… Apple TV+ today released the trailer for its new musical comedy series “Schmigadoon!,” executive produced by Lorne Michaels and starring Emmy Award nominee Cecily Strong and Emmy Award winner Keegan-Michael Key. The first two episodes will premiere globally on Friday, July 16, 2021 exclusively on Apple TV+, followed by one new episode weekly every Friday.
A parody of iconic Golden Age musicals, “Schmigadoon!” stars Strong and Key as a couple on a backpacking trip designed to reinvigorate their relationship who discover a magical town living in a 1940s musical. They then learn that they can’t leave until they find “true love.” The six-episode season also stars Alan Cumming, Kristin Chenoweth, Aaron Tveit, Dove Cameron, Ariana DeBose, Fred Armisen, Jaime Camil, Jane Krakowski and Ann Harada. Martin Short guest stars….
(17) VIDEO OF THE DAY. In the Honest Game Trailers “World of Warcraft: the Burning Crusade Classic,” Fandom Games says in this reissue of a 2008 expansion.”Everyone playing it is at least 30, so you can discuss your burgeoning health problems!”

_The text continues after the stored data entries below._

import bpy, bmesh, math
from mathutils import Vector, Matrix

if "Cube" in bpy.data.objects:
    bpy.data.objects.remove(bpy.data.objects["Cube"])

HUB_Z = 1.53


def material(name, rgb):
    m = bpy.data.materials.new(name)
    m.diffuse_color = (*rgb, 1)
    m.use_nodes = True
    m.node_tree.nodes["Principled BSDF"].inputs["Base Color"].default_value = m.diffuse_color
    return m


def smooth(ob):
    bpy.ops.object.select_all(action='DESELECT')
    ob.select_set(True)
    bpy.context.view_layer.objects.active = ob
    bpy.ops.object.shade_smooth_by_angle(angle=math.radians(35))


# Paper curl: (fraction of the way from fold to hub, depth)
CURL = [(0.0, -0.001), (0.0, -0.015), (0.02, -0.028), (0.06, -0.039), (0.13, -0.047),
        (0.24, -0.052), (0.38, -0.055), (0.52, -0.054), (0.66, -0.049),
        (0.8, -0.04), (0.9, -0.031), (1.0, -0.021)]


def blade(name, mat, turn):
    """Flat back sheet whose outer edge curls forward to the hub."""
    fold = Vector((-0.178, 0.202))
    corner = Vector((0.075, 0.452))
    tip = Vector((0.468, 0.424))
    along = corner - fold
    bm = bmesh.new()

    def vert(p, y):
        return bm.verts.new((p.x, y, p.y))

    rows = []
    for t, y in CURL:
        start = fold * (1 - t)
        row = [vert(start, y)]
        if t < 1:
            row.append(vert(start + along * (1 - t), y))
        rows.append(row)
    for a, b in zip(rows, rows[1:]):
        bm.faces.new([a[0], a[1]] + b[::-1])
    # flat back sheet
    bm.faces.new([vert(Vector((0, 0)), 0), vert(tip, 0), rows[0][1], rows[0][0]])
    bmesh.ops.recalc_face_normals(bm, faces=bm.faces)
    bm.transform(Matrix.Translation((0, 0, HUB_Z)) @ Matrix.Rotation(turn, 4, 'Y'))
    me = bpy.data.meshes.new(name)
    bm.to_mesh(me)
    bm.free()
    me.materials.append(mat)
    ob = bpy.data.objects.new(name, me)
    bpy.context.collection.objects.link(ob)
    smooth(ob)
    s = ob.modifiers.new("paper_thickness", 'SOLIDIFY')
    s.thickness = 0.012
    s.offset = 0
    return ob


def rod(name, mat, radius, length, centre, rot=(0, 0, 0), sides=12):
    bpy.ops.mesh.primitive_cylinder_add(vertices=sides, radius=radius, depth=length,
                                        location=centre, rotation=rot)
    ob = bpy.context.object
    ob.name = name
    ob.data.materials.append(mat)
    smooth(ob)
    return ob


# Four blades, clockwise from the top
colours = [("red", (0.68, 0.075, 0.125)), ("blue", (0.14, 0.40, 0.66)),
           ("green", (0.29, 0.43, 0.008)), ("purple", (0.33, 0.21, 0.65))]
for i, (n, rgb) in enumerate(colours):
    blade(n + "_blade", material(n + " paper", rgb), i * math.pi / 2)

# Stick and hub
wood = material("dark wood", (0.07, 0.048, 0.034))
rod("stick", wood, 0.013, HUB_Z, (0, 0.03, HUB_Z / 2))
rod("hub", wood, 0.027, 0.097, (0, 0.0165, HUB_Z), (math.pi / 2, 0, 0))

[Thanks to Michael Toman, John King Tarpinian, Cat Eldridge, Meredith, Lise Andreasen, Daniel Dern, Mike Kennedy, Andrew Porter, Martin Morse Wooster, and JJ for some of these stories. Title credit belongs to contributing editor of the day Daniel Dern.]